Nullspace Robotics recently reached out to me about their recently launched education product, ThinkCrate, a series of Arduino project kits for children and adult learners to have a dab in basic electronics and programming. My elder son chose a spirograph project, and we got started with it on a Saturday morning.
ThinkCrate projects are varied, ranging from decorative items to interactive games. They involve the use of an Arduino microcontroller, which is not quite a computer, but nevertheless something that is simple to work with and integrate with a hardware project.
Each ThinkCrate is shipped with all the hardware, including electronic parts and other accessories, packed nicely into a box. Complete instructions, including step-by-step videos, PDFs, and downloadable program code, are provided on the ThinkCrate portal. Even beginners should be able to follow the guides to assemble the project and enjoy their completed work.
The ThinkCrate projects aren’t just for children. Adult learners can also find these projects to be a great way to embark on their electronics and programming learning journey. Better yet, learn together with the kids, and have fun together as a family.
Simply assembling the project can be fun enough for some people. For those who yearn to get a better understanding of how their projects work, ThinkCrate provides additional content to explain the hardware and software.
My son was perhaps a little ambitious selecting the spirograph project, because it’s labelled as a tier 3 project, the highest of three levels of difficulty. He had little experience, the Micro Bit being his first and only electronics project. That project did also involve a CruiseBit, but there wasn’t much electronics that he needed to know.
Luckily I’m no stranger to electronics and the Arduino. However, what I thought would be a simple two or three hour Saturday morning project, ended up taking most of the morning and night (we had other activities in the afternoon).
The difficulty we faced, however, isn’t so much about the complexity or difficulty in following the instructions. ThinkCrate’s videos were excellent, showing at every step what needed to be done. The problem was more about our impatience in getting to the end, frequently missing steps in-between.
Quite hilariously, I decided to “cheat” and took out my multimeter to assist in my troubleshooting. As luck would have it, my multimeter turned out to be dead (it hasn’t been used in ages), so I had no choice but to go through all the steps again to verify all the connections were correct.
For this tier 3 project, it was unlikely that my son could have figured out the complete assembly on his own. If you are just starting out, don’t be too ambitious.
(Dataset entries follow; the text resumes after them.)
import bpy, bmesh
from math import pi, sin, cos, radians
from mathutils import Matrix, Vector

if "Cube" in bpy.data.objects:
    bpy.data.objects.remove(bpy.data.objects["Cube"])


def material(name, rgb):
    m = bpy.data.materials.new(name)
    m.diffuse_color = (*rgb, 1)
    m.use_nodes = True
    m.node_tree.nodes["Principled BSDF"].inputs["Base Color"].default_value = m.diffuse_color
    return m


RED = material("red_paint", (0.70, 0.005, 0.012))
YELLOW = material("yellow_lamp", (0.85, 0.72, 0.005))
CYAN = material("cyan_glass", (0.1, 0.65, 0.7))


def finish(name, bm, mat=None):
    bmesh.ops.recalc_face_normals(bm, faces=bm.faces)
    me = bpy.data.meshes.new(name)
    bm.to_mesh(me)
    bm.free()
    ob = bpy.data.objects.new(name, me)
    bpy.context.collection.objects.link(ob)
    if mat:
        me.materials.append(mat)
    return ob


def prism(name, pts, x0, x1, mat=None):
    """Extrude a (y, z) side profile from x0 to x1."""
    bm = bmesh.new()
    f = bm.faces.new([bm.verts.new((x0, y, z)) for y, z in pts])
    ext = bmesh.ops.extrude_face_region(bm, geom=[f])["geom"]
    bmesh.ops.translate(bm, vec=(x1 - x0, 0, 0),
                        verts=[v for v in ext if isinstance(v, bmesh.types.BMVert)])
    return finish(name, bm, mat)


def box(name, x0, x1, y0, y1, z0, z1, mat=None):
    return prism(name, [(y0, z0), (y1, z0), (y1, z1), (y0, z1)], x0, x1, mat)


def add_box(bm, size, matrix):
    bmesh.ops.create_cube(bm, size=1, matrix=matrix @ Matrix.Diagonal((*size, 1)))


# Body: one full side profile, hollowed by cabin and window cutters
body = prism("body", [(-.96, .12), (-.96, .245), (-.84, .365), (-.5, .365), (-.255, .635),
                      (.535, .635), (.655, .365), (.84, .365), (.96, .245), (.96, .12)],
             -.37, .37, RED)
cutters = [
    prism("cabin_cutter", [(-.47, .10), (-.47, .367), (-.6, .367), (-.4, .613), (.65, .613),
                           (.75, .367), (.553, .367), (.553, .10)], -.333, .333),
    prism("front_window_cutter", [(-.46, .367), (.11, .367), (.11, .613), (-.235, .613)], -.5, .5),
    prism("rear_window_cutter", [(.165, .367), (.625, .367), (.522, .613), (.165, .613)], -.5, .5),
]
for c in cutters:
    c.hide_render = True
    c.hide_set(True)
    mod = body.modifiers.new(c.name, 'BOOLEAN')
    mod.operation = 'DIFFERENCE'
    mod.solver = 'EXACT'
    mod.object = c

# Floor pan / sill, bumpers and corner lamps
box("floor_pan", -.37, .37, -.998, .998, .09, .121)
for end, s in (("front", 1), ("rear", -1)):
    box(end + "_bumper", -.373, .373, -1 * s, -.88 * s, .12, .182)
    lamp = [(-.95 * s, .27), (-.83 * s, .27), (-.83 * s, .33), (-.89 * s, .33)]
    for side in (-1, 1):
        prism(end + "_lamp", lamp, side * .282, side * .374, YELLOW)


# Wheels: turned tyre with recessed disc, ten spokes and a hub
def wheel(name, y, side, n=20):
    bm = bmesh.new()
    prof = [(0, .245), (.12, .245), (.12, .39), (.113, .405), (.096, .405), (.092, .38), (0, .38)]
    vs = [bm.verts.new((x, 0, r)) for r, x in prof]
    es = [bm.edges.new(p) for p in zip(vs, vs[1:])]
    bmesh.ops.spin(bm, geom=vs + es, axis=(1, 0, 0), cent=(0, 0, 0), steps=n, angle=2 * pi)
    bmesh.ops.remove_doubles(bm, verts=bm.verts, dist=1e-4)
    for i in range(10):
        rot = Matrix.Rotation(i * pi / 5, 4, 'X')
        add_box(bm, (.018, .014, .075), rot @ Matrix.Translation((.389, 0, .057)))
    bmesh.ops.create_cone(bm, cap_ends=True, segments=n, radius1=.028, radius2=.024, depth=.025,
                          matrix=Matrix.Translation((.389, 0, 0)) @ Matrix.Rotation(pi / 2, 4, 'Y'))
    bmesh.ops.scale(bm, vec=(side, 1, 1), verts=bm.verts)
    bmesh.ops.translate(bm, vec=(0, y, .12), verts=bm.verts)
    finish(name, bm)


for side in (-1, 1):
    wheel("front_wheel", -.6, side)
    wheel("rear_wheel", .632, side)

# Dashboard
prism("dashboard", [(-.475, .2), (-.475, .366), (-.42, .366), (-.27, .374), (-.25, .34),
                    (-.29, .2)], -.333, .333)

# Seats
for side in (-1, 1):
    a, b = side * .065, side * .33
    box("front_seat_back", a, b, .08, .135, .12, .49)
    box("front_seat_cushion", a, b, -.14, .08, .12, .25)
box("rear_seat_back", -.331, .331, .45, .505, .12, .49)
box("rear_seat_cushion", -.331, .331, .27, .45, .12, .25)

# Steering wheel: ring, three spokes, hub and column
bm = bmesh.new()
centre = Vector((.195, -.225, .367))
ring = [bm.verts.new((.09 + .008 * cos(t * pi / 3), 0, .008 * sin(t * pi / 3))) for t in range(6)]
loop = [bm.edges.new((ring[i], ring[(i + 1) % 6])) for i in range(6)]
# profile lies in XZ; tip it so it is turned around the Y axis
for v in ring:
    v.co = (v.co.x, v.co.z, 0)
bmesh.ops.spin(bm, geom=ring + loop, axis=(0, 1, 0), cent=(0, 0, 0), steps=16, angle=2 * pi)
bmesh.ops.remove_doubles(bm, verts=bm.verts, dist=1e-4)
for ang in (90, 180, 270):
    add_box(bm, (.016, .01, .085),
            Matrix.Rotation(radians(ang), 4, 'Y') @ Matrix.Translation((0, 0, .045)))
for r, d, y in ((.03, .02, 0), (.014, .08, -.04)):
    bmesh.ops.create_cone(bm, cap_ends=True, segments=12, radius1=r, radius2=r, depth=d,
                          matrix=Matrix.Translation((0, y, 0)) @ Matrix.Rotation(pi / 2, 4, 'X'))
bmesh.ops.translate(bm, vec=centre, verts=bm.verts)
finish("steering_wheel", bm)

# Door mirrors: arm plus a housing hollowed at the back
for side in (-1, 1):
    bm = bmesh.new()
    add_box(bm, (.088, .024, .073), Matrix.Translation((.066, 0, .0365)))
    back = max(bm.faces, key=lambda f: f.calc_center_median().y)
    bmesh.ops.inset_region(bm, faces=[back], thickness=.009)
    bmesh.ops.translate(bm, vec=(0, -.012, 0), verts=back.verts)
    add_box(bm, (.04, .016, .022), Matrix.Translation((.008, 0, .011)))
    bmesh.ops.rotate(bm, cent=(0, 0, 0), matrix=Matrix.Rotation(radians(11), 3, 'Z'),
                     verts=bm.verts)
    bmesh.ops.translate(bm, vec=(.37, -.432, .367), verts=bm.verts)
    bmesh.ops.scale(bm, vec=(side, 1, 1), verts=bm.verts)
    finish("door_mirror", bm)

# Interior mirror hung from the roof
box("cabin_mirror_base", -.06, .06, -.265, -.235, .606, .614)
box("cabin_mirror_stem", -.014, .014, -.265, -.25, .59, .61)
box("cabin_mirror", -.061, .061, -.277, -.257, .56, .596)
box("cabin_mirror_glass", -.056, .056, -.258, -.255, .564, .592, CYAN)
The fun doesn’t end when the project is completed. You can program the Arduino to do anything you fancy. You have a bunch of electronics and other parts with which you can use to do other things. That’s the bigger fun of such maker projects. If you’re interested, check out the projects available at ThinkCrate’s shop.
Ps: I will have a review of the ThinkCrate spirograph with more details in another upcoming post.